Our findings logically suggest overactive CARD11/NF-κB signaling may skew lymphocyte development and function in favor of selective B cell expansion. However, we also observed defects in Ig secretion and plasma cell differentiation in vitro for P2 and P3 mature B cells. The presence of mutant CARD11 throughout B cell development may paradoxically enlarge the pool of transitional and naive B cells that are nonetheless hampered in their ability to differentiate and function beyond the naive stage, including maintenance of a memory B cell pool. We hypothesize mutant CARD11 signaling during thymocyte development may also select for hyporesponsive T cell clones. Defects in T cell help to B cells may partly explain the paucity of GCs and few autoimmune manifestations in P2 and P3 to date. In contrast, deficiencies in T cell–independent humoral responses to polysaccharide Ags reinforce the idea of intrinsic dysregulation of B cell responsiveness/function with mutant CARD11 present, even if more self-reactive clones escape negative selection in transitional stages. Further studies are required to distinguish the differential influence of E127G versus G116S CARD11 expression on AgR signaling in B and T cells, selective induction of NF-κB–dependent genes, and lymphocyte development. Indeed, dynamic changes in these processes may also reflect a variable equilibrium in the translation and self-induced, ubiquitin-mediated degradation of different CARD11 mutants (Moreno-García et al., 2010

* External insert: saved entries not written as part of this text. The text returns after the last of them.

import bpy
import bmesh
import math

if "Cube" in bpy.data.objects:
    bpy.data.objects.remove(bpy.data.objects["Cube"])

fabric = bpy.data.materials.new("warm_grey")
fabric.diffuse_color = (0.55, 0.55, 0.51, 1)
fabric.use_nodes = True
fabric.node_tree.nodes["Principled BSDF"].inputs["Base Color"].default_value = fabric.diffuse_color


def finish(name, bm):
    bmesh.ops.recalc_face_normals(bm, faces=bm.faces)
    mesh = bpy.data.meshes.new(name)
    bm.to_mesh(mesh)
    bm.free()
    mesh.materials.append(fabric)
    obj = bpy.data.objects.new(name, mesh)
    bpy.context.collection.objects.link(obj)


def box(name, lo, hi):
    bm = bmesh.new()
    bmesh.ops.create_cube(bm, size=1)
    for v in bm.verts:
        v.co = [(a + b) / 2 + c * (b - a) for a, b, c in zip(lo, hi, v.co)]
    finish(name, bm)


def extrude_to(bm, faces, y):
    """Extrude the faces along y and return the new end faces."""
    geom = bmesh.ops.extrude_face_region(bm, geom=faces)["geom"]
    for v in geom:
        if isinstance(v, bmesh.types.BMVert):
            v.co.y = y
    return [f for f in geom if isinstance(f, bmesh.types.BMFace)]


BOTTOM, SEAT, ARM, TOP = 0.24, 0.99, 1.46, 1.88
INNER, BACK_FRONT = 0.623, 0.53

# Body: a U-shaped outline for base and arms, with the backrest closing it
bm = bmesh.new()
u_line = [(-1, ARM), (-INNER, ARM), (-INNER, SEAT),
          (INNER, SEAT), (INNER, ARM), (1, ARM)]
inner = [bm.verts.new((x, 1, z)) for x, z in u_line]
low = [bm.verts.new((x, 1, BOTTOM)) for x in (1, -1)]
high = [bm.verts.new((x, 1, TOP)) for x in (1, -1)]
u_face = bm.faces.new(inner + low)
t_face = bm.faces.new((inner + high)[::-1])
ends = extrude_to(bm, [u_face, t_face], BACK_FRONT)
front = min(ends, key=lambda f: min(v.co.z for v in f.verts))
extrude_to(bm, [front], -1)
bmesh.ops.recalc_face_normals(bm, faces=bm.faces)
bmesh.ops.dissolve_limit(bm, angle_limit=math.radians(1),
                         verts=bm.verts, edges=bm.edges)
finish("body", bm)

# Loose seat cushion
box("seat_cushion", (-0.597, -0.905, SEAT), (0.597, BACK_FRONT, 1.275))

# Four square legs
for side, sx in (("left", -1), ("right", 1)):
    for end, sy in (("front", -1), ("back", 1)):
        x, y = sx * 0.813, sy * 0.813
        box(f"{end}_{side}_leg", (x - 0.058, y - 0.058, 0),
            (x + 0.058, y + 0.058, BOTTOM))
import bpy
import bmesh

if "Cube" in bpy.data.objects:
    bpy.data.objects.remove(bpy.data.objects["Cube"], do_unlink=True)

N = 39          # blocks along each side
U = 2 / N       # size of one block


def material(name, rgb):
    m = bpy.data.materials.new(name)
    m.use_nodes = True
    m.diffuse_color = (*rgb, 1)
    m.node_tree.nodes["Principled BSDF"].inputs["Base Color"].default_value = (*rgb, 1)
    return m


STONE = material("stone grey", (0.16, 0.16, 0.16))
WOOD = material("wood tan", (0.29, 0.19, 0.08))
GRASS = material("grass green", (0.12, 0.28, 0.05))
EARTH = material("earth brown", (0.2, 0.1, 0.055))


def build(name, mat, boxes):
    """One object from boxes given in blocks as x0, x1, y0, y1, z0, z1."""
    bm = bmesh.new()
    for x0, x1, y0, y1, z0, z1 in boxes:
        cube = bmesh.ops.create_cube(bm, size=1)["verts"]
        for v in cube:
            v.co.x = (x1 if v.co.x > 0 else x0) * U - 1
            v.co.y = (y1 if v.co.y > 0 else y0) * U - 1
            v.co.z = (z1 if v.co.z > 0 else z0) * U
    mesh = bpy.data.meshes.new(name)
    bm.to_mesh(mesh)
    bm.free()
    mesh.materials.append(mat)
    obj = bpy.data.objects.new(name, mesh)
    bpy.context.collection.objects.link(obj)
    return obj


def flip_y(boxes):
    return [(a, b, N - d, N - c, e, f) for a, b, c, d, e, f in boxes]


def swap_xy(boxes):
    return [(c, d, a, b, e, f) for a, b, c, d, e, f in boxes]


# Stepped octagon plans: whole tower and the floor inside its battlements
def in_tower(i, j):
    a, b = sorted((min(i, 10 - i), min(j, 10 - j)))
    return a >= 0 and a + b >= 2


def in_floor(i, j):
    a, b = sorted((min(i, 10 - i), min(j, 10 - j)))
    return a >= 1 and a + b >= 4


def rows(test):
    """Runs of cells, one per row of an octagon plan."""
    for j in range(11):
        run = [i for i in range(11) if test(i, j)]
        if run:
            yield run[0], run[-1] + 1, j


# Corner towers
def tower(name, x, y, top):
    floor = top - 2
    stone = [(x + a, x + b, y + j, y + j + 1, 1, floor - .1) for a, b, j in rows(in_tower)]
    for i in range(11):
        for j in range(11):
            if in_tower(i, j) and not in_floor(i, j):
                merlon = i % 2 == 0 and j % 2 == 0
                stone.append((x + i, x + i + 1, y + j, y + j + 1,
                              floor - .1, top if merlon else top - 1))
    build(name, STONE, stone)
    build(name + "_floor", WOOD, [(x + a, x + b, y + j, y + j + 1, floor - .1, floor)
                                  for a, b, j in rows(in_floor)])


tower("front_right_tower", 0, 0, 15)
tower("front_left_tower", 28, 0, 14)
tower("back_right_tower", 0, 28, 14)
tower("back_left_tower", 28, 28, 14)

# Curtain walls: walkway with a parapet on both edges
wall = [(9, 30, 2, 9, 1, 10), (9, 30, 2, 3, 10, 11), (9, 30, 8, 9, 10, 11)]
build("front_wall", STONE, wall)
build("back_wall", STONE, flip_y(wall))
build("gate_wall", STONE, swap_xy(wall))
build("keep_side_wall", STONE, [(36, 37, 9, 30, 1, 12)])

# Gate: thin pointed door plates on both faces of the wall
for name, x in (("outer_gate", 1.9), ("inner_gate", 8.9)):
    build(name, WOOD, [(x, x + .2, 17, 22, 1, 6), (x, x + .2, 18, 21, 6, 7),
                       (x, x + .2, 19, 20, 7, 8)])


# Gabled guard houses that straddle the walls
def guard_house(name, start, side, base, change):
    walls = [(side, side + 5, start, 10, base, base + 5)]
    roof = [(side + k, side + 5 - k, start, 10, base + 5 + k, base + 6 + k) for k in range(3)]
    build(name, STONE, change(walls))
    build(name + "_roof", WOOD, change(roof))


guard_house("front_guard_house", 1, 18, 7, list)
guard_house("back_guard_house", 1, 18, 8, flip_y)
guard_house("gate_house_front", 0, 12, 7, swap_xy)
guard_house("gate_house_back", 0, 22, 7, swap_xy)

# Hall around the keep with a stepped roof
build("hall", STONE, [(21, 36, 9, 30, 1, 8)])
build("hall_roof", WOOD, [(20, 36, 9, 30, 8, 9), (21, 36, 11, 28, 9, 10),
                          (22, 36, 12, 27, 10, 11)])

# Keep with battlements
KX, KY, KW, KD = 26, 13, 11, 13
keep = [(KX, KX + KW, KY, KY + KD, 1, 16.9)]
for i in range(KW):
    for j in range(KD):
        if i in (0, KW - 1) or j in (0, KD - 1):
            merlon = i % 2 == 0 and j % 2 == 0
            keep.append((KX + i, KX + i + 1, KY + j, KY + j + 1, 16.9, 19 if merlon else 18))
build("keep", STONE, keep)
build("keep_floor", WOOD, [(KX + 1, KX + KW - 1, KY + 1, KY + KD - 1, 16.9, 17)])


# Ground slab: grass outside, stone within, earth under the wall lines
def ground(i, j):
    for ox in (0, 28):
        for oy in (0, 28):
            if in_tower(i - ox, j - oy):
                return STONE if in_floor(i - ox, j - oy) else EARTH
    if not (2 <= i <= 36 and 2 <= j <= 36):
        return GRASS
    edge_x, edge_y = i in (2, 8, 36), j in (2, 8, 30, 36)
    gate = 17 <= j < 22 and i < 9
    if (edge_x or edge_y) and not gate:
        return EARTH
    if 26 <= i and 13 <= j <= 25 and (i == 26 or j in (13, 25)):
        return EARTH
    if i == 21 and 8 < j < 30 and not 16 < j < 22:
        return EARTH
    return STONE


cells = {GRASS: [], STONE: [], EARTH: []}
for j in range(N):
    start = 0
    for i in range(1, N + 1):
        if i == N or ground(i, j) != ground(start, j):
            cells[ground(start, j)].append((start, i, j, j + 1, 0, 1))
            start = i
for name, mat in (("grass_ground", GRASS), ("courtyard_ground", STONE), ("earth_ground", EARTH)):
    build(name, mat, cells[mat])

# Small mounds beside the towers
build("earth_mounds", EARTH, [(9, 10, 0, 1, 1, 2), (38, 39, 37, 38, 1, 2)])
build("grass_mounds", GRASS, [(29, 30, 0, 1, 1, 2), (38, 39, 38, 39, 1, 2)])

), although we did not observe abnormal CARD11 protein expression in our patients’ cells.
In conclusion, our findings reveal the genetic basis of a hereditary disorder of B cell lymphocytosis first described in an unsolved case report four decades ago. Our study of these patients illuminates how AgR signaling must be regulated differently by CARD11 in B and T cells, even though the proximal signaling machinery is nearly identical. Because of the contrasting features in lymphocytes, we designate this condition “B cell expansion with NF-κB and T cell anergy” (BENTA) disease. Although B cells are generally more susceptible to malignant transformation because of AID-induced genomic instability, the novel disease we describe here may help to explain the preponderance of B cell rather than T cell malignancies specifically associated with CARD11 activating mutations.